Welcome to week two of Spooktober: A Cryptid Extravaganza. Last week, we went over the prophet of destruction, The Mothman of Point Pleasant. This week, we go over everyone’s favorite jerky mascot and the most identifiable cryptid of the bunch — Bigfoot.
Walking around on two legs like a normal human, this passive creature is a roughly 8-foot tall ape-man with large feet and hair all over its body. It lives in secluded areas of the earth and is rarely seen outside of the forest where it dwells. Bigfoot goes by many names — Sasquatch, Bigfoot, Yeti — and roams many paths.
Bigfoot is mainly seen in the Northwest United States (Washington, Oregon, Northern California, etc.), but there have been sightings all around, from Florida to Maine to Utah. Either there’s just one quick Bigfoot running back and forth or several Bigfeet around the world. The latter seems more likely because there have been sightings of similar beasts in eastern Europe and Australia, and the Yeti or the Abominable Snowman is actually the Himalayan cousin of our hairy friend.
One popular explanation is that Bigfoot was made as a marketing ploy to help forest preservation and animal protection during the 1950s. I believe this isn’t the case because Native American tribes have been telling stories of Sasquatch-like creatures back before Europeans set foot on the continent.
Bigfoot really came into the public eye after the famous “Patterson-Gimlin film,” simply known as the “Patterson film.” If you don’t remember what that is, maybe this picture will help:
The Patterson film, which purported to be authentic footage of Bigfoot roaming in the wild, was filmed in 1967 by Roger Patterson and Robert Gilman in the Bluff Creek Area of northern California. This film came with some controversy, however. A year prior, Patterson’s self-published book, “Do Abominable Snowmen of America Really Exist?” was released to lackluster reviews. The Patterson film could have easily been a marketing ploy for his book, although he was passionately fighting for its authenticity up until his death in 1972.
Bigfoot is likely the most-used cryptid in film and popupar media. If I were to suggest the best of the best, I would say “Harry and the Hendersons” and “The Goofy Movie” are the best movies with Sasquatch. Also, again, “The Adventure Zone.” I can’t plug the second season enough. This is the last time, I promise.

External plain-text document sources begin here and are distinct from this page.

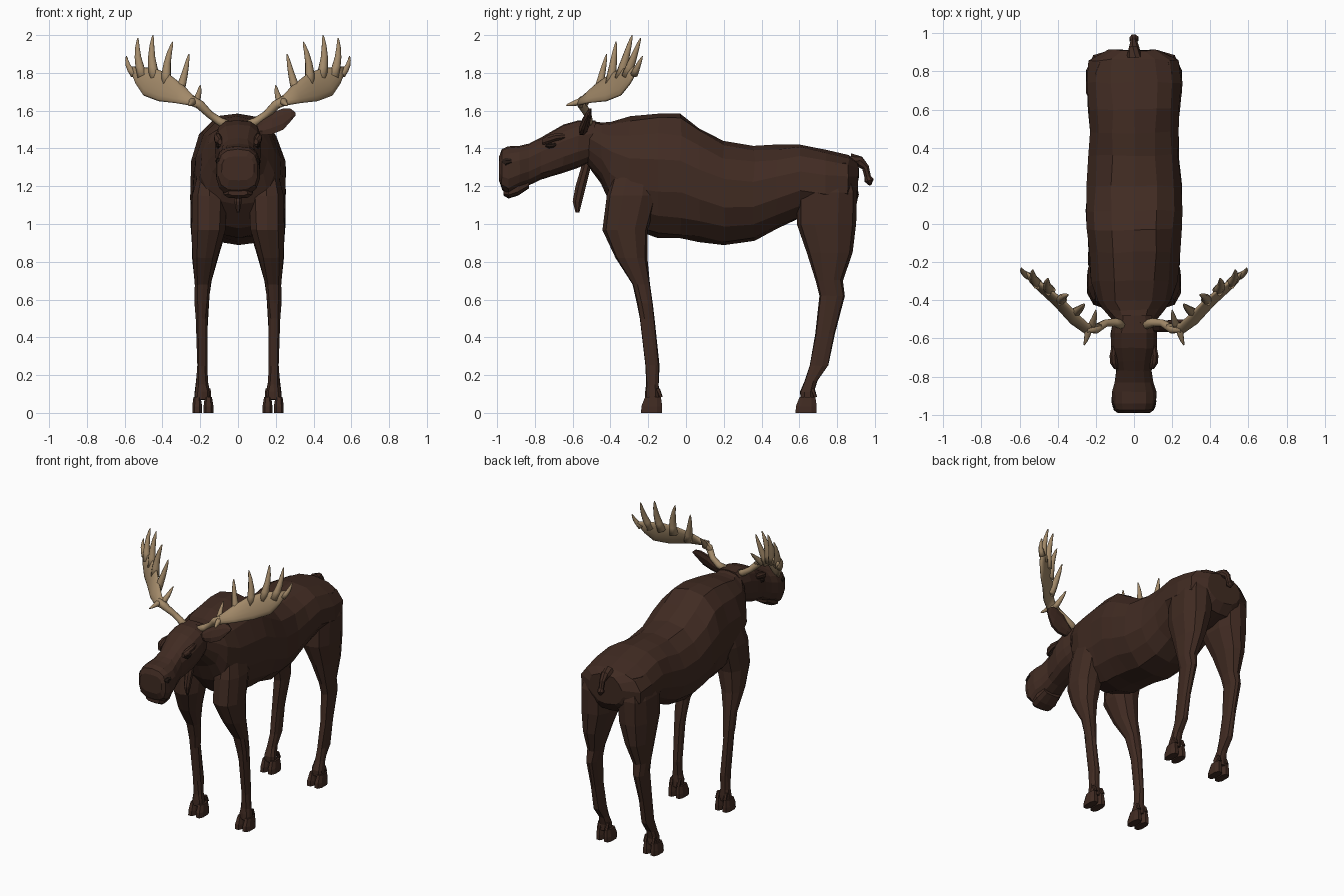
import bpy, bmesh, math, random
from mathutils import Vector

random.seed(4)


def material(name, rgb):
    m = bpy.data.materials.new(name)
    m.diffuse_color = (*rgb, 1)
    return m


FUR = material("dark brown fur", (0.052, 0.024, 0.016))
BONE = material("antler tan", (0.36, 0.25, 0.14))
DARK = material("eye dark", (0.02, 0.011, 0.008))


def skin(name, rings, mat, mirror=False, smooth=False):
    """Bridge a list of point rings into a closed object."""
    bm = bmesh.new()
    vs = [[bm.verts.new(p) for p in r] for r in rings]
    n = len(vs[0])
    for a, b in zip(vs, vs[1:]):
        for i in range(n):
            j = (i + 1) % n
            bm.faces.new((a[i], a[j], b[j], b[i]))
    bm.faces.new(vs[0])
    bm.faces.new(vs[-1])
    bmesh.ops.recalc_face_normals(bm, faces=bm.faces)
    for f in bm.faces:
        f.smooth = smooth
    me = bpy.data.meshes.new(name)
    bm.to_mesh(me)
    bm.free()
    me.materials.append(mat)
    ob = bpy.data.objects.new(name, me)
    bpy.context.collection.objects.link(ob)
    if mirror:
        ob.modifiers.new("mirror", 'MIRROR').use_mirror_merge = False
    return ob


def loft(name, axis, rows, n=10, power=1.0, jitter=0.0, mat=FUR, mirror=False, shear=0.0):
    """Rows are (position along axis, a0, a1, b0, b1): the extents of each section."""
    rings = []
    for t, a0, a1, b0, b1 in rows:
        ring = []
        for i in range(n):
            ang = 2 * math.pi * (i + 0.5) / n
            c, s = math.cos(ang), math.sin(ang)
            k = math.cos(math.pi / n)      # let the polygon reach its extents
            c, s = (math.copysign(min(1, abs(v) / k) ** power, v) for v in (c, s))
            a = (a0 + a1) / 2 + (a1 - a0) / 2 * c
            b = (b0 + b1) / 2 + (b1 - b0) / 2 * s
            p = {'x': (t, a, b), 'y': (a, t, b), 'z': (a, b, t)}[axis]
            p = Vector(p) + Vector([random.uniform(-jitter, jitter) for _ in range(3)])
            p.y += shear * (p.z - 1.54)
            ring.append(p)
        rings.append(ring)
    return skin(name, rings, mat, mirror)


def tube(name, pts, radii, mat, n=10, mirror=False, smooth=True):
    """Round tapered sweep along a path."""
    pts = [Vector(p) for p in pts]
    rings = []
    for i, p in enumerate(pts):
        d = (pts[min(i + 1, len(pts) - 1)] - pts[max(i - 1, 0)]).normalized()
        u = d.cross(Vector((0.3, 1, 0.1))).normalized()
        v = d.cross(u)
        rings.append([p + radii[i] * (math.cos(a) * u + math.sin(a) * v)
                      for a in (2 * math.pi * k / n for k in range(n))])
    return skin(name, rings, mat, mirror, smooth)


def sym(rows):
    return [(y, -w, w, z0, z1) for y, w, z0, z1 in rows]


# Body with shoulder hump, from neck to rump
loft("body", 'y', sym([
    (-.52, .10, 1.31, 1.55), (-.45, .16, 1.22, 1.54), (-.40, .195, 1.10, 1.545),
    (-.30, .225, .98, 1.57), (-.15, .237, .93, 1.59), (-.03, .247, .925, 1.58),
    (.07, .252, .91, 1.51), (.20, .247, .89, 1.435), (.36, .235, .91, 1.41),
    (.48, .23, .97, 1.415), (.60, .237, 1.03, 1.42), (.74, .25, 1.03, 1.39),
    (.86, .235, 1.05, 1.36), (.91, .13, 1.12, 1.33)]), n=14, power=.9, jitter=.006)

# Head with the drooping muzzle
loft("head", 'y', sym([
    (-.99, .085, 1.23, 1.36), (-.975, .105, 1.18, 1.395), (-.94, .115, 1.15, 1.41),
    (-.88, .118, 1.185, 1.415), (-.83, .10, 1.205, 1.425), (-.77, .093, 1.235, 1.455),
    (-.72, .105, 1.25, 1.485), (-.65, .12, 1.27, 1.525), (-.57, .12, 1.30, 1.55),
    (-.48, .105, 1.34, 1.55)]), n=14, power=.75, jitter=.002)
loft("lower_lip", 'y', sym([
    (-.965, .05, 1.15, 1.18), (-.94, .075, 1.135, 1.20), (-.89, .08, 1.15, 1.22),
    (-.83, .065, 1.19, 1.24)]), n=10, power=.8)

# Brow ridges, eyes and nostrils
loft("brow", 'y', [(-.76, .085, .105, 1.42, 1.45), (-.73, .085, .125, 1.425, 1.47),
                   (-.69, .09, .128, 1.44, 1.48), (-.64, .09, .118, 1.45, 1.48)], n=8, mirror=True)
loft("eye", 'y', [(-.745, .09, .103, 1.41, 1.42), (-.725, .09, .115, 1.40, 1.43),
                  (-.70, .09, .117, 1.405, 1.43), (-.68, .095, .11, 1.415, 1.425)],
     n=8, mat=DARK, mirror=True)
loft("nostril", 'y', [(-.975, .085, .104, 1.32, 1.34), (-.955, .09, .113, 1.305, 1.35),
                      (-.925, .09, .118, 1.32, 1.345)], n=8, mat=DARK, mirror=True)

# Single ear on the right side
loft("ear", 'x', [
    (.09, -.545, -.505, 1.475, 1.515), (.13, -.55, -.505, 1.47, 1.55),
    (.18, -.555, -.51, 1.475, 1.59), (.24, -.55, -.515, 1.50, 1.612),
    (.28, -.545, -.52, 1.545, 1.61), (.305, -.535, -.525, 1.575, 1.59)], n=8, shear=.35)

# Dewlap hanging under the throat
loft("dewlap", 'z', [
    (1.37, -.03, .03, -.55, -.48), (1.30, -.028, .028, -.555, -.505),
    (1.20, -.025, .025, -.585, -.53), (1.12, -.02, .02, -.60, -.55),
    (1.06, -.008, .008, -.585, -.565)], n=8)

# Tail with tuft
tube("tail", [(0, .87, 1.335), (0, .92, 1.33), (0, .95, 1.30), (0, .962, 1.25),
              (0, .97, 1.23), (0, .975, 1.205)], [.04, .03, .02, .018, .026, .006],
     FUR, n=8, smooth=False)

# Legs
loft("front_leg", 'z', [
    (1.32, .10, .20, -.37, -.14), (1.15, .06, .243, -.42, -.15), (.97, .065, .245, -.44, -.20),
    (.82, .11, .24, -.375, -.205), (.68, .145, .23, -.285, -.19), (.58, .155, .228, -.26, -.175),
    (.50, .163, .222, -.245, -.168), (.25, .165, .215, -.215, -.14), (.15, .16, .22, -.212, -.142),
    (.11, .15, .228, -.215, -.14), (.07, .15, .228, -.215, -.14)],
    n=10, power=.85, jitter=.003, mirror=True)
loft("hind_leg", 'z', [
    (1.32, .08, .20, .64, .86), (1.17, .04, .25, .59, .905), (1.0, .05, .25, .585, .90),
    (.85, .095, .24, .64, .88), (.70, .14, .23, .685, .83), (.62, .15, .225, .705, .842),
    (.42, .163, .22, .685, .79), (.25, .165, .215, .652, .755), (.17, .16, .22, .628, .695),
    (.11, .15, .228, .605, .68), (.07, .15, .228, .605, .68)],
    n=10, power=.85, jitter=.003, mirror=True)

# Cloven hooves with dewclaws behind
for label, y in (("front", -.238), ("hind", .58)):
    for side, x in (("inner", .130), ("outer", .190)):
        loft(f"{label}_hoof_{side}", 'z', [
            (0, x, x + .052, y, y + .112), (.035, x, x + .052, y + .002, y + .112),
            (.085, x + .008, x + .046, y + .022, y + .105)], n=8, power=.75, mirror=True)
        loft(f"{label}_dewclaw_{side}", 'z', [
            (.085, x + .012, x + .036, y + .095, y + .115),
            (.13, x + .015, x + .035, y + .075, y + .10)], n=6, mirror=True)

# Antler beam
tube("antler_beam", [(.06, -.53, 1.525), (.10, -.515, 1.545), (.15, -.52, 1.58),
                     (.20, -.55, 1.63), (.25, -.55, 1.66)],
     [.026, .022, .02, .025, .02], BONE, mirror=True)

# Antler palm: thin sections between a lower and an upper edge
edges = [((.18, -.545, 1.60), (.17, -.53, 1.63)), ((.25, -.58, 1.63), (.24, -.52, 1.68)),
         ((.33, -.52, 1.64), (.29, -.48, 1.735)), ((.42, -.42, 1.65), (.36, -.41, 1.79)),
         ((.50, -.345, 1.68), (.44, -.345, 1.825)), ((.54, -.30, 1.74), (.52, -.29, 1.83)),
         ((.57, -.262, 1.81), (.56, -.255, 1.835))]
mids = [(Vector(b) + Vector(c)) / 2 for b, c in edges]
rings = []
for i, (b, c) in enumerate(edges):
    half = (Vector(c) - Vector(b)) / 2
    run = mids[min(i + 1, len(mids) - 1)] - mids[max(i - 1, 0)]
    thin = half.cross(run).normalized() * (.018 if i < len(edges) - 1 else .008)
    rings.append([mids[i] + half * math.cos(a) + thin * math.sin(a)
                  for a in (2 * math.pi * k / 14 for k in range(14))])
skin("antler_palm", rings, BONE, mirror=True, smooth=True)

# Antler tines: base, tip, base radius
tines = [((.55, -.275, 1.79), (.59, -.23, 1.89), .020), ((.505, -.315, 1.78), (.53, -.24, 1.985), .028),
         ((.44, -.35, 1.77), (.45, -.285, 2.0), .030), ((.38, -.40, 1.74), (.345, -.37, 1.965), .030),
         ((.315, -.47, 1.68), (.26, -.42, 1.90), .028), ((.225, -.54, 1.64), (.20, -.45, 1.735), .022),
         ((.24, -.55, 1.65), (.262, -.635, 1.628), .022)]
for i, (b, t, r) in enumerate(tines):
    b, t = Vector(b), Vector(t)
    bow = Vector((.012, 0, 0)) if t.x > .3 else Vector((-.004, 0, 0))
    pts = [b.lerp(t, f) + bow * math.sin(math.pi * f) for f in (0, .25, .5, .75, .92, 1)]
    tube(f"antler_tine_{i + 1}", pts, [r * k for k in (1, .85, .66, .45, .25, .08)],
         BONE, n=8, mirror=True)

Bigfoot is probably the best gateway to studying cryptozoology. It’s not hard to believe that another breed of ape lives in the undiscovered areas of the land, sneaking around in the forests we dare not travel for the fear of the known, not fear of the unknown.